• [DATASET EXTRACT]:
.....
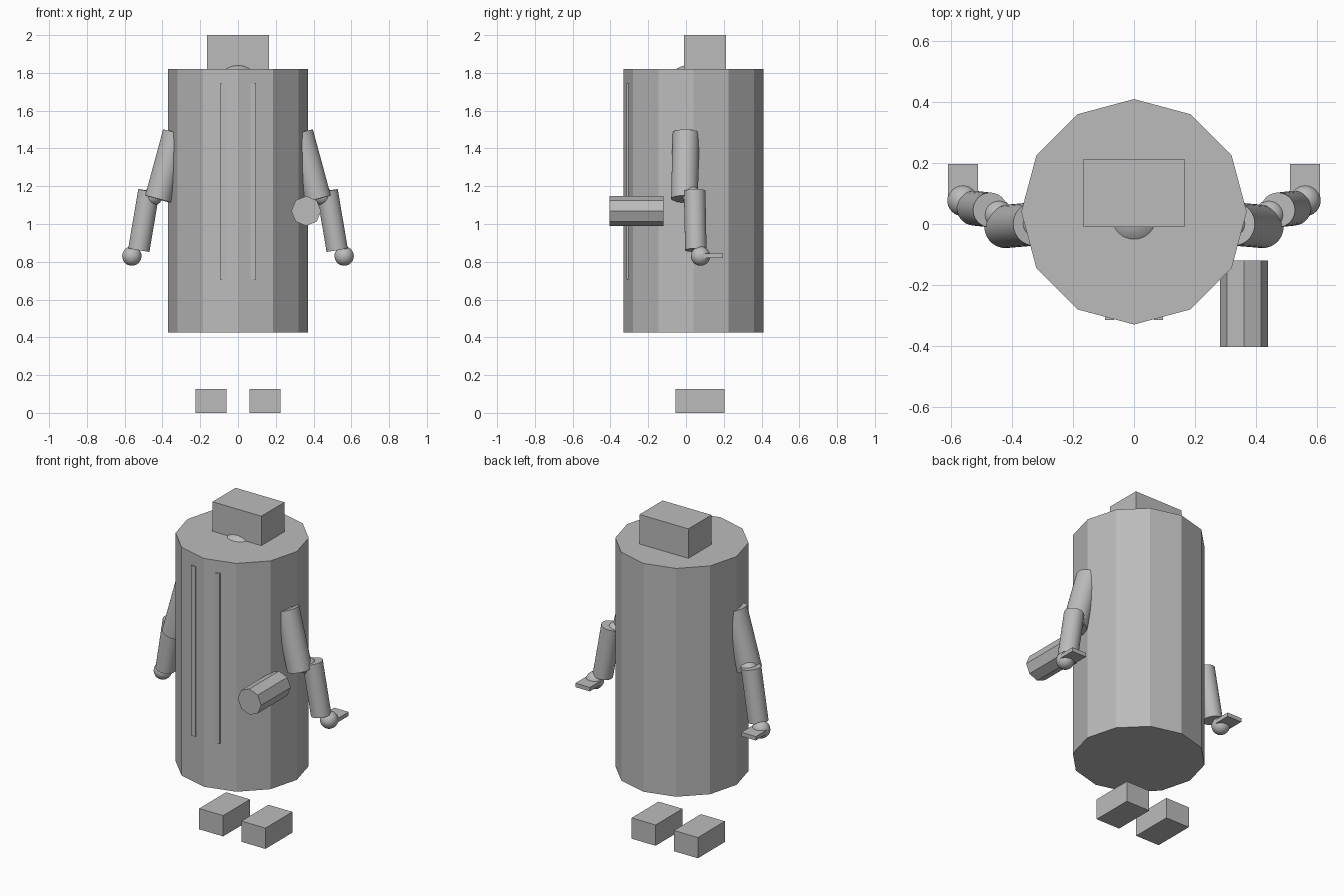
import bpy
from math import pi, radians
from mathutils import Vector

old = bpy.data.objects.get("Cube")
if old:
    bpy.data.objects.remove(old, do_unlink=True)

# One plain grey for everything
grey = bpy.data.materials.new("plain grey")
grey.use_nodes = True
grey.diffuse_color = (0.5, 0.5, 0.5, 1)
grey.node_tree.nodes["Principled BSDF"].inputs["Base Color"].default_value = (0.5, 0.5, 0.5, 1)


def finish(name, smooth=False):
    ob = bpy.context.object
    ob.name = name
    ob.data.materials.append(grey)
    if smooth:
        bpy.ops.object.shade_smooth_by_angle(angle=radians(40))
    return ob


def box(name, low, high):
    low, high = Vector(low), Vector(high)
    bpy.ops.mesh.primitive_cube_add(size=1, location=(low + high) / 2)
    bpy.context.object.scale = high - low
    bpy.ops.object.transform_apply(location=False, rotation=False, scale=True)
    return finish(name)


def ball(name, centre, radius):
    bpy.ops.mesh.primitive_uv_sphere_add(segments=32, ring_count=16, radius=radius, location=centre)
    return finish(name, True)


def limb(name, start, end, radius):
    start, end = Vector(start), Vector(end)
    axis = end - start
    bpy.ops.mesh.primitive_cylinder_add(vertices=32, radius=radius, depth=axis.length,
                                        location=(start + end) / 2,
                                        rotation=axis.to_track_quat('Z', 'Y').to_euler())
    return finish(name, True)


# Twelve-sided body, neck and head
bpy.ops.mesh.primitive_cylinder_add(vertices=12, radius=0.37, depth=1.395, location=(0, 0.04, 1.1225))
finish("body")
ball("neck", (0, 0.022, 1.722), 0.122)
box("head", (-0.165, -0.01, 1.8), (0.165, 0.213, 2.0))

# Eight-sided pouch on the left front
bpy.ops.mesh.primitive_cylinder_add(vertices=8, radius=0.079, depth=0.285,
                                    location=(0.361, -0.262, 1.069), rotation=(pi / 2, 0, 0))
finish("pouch")

# Mirrored parts
for side, s in (("left", 1), ("right", -1)):
    box(side + "_strap", (s * 0.081 - 0.015, -0.29, 0.706), (s * 0.081 + 0.015, -0.315, 1.745))
    box(side + "_foot", (s * 0.143 - 0.081, -0.055, 0), (s * 0.143 + 0.081, 0.205, 0.127))
    ball(side + "_shoulder", (s * 0.33, 0, 1.455), 0.05)
    limb(side + "_upper_arm", (s * 0.328, 0, 1.482), (s * 0.423, -0.008, 1.132), 0.071)
    ball(side + "_elbow", (s * 0.447, 0.03, 1.15), 0.05)
    limb(side + "_forearm", (s * 0.472, 0.046, 1.175), (s * 0.525, 0.052, 0.862), 0.057)
    ball(side + "_wrist", (s * 0.562, 0.077, 0.83), 0.051)
    box(side + "_hand", (s * 0.561 - 0.049, 0.09, 0.82), (s * 0.561 + 0.049, 0.197, 0.844))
.....
• [EXERCISE OBJECTIVE]: Without including any picture, set down the listing above exactly as it appears.

• [WRITTEN SOLUTION]:
import bpy
from math import pi, radians
from mathutils import Vector

old = bpy.data.objects.get("Cube")
if old:
    bpy.data.objects.remove(old, do_unlink=True)

# One plain grey for everything
grey = bpy.data.materials.new("plain grey")
grey.use_nodes = True
grey.diffuse_color = (0.5, 0.5, 0.5, 1)
grey.node_tree.nodes["Principled BSDF"].inputs["Base Color"].default_value = (0.5, 0.5, 0.5, 1)


def finish(name, smooth=False):
    ob = bpy.context.object
    ob.name = name
    ob.data.materials.append(grey)
    if smooth:
        bpy.ops.object.shade_smooth_by_angle(angle=radians(40))
    return ob


def box(name, low, high):
    low, high = Vector(low), Vector(high)
    bpy.ops.mesh.primitive_cube_add(size=1, location=(low + high) / 2)
    bpy.context.object.scale = high - low
    bpy.ops.object.transform_apply(location=False, rotation=False, scale=True)
    return finish(name)


def ball(name, centre, radius):
    bpy.ops.mesh.primitive_uv_sphere_add(segments=32, ring_count=16, radius=radius, location=centre)
    return finish(name, True)


def limb(name, start, end, radius):
    start, end = Vector(start), Vector(end)
    axis = end - start
    bpy.ops.mesh.primitive_cylinder_add(vertices=32, radius=radius, depth=axis.length,
                                        location=(start + end) / 2,
                                        rotation=axis.to_track_quat('Z', 'Y').to_euler())
    return finish(name, True)


# Twelve-sided body, neck and head
bpy.ops.mesh.primitive_cylinder_add(vertices=12, radius=0.37, depth=1.395, location=(0, 0.04, 1.1225))
finish("body")
ball("neck", (0, 0.022, 1.722), 0.122)
box("head", (-0.165, -0.01, 1.8), (0.165, 0.213, 2.0))

# Eight-sided pouch on the left front
bpy.ops.mesh.primitive_cylinder_add(vertices=8, radius=0.079, depth=0.285,
                                    location=(0.361, -0.262, 1.069), rotation=(pi / 2, 0, 0))
finish("pouch")

# Mirrored parts
for side, s in (("left", 1), ("right", -1)):
    box(side + "_strap", (s * 0.081 - 0.015, -0.29, 0.706), (s * 0.081 + 0.015, -0.315, 1.745))
    box(side + "_foot", (s * 0.143 - 0.081, -0.055, 0), (s * 0.143 + 0.081, 0.205, 0.127))
    ball(side + "_shoulder", (s * 0.33, 0, 1.455), 0.05)
    limb(side + "_upper_arm", (s * 0.328, 0, 1.482), (s * 0.423, -0.008, 1.132), 0.071)
    ball(side + "_elbow", (s * 0.447, 0.03, 1.15), 0.05)
    limb(side + "_forearm", (s * 0.472, 0.046, 1.175), (s * 0.525, 0.052, 0.862), 0.057)
    ball(side + "_wrist", (s * 0.562, 0.077, 0.83), 0.051)
    box(side + "_hand", (s * 0.561 - 0.049, 0.09, 0.82), (s * 0.561 + 0.049, 0.197, 0.844))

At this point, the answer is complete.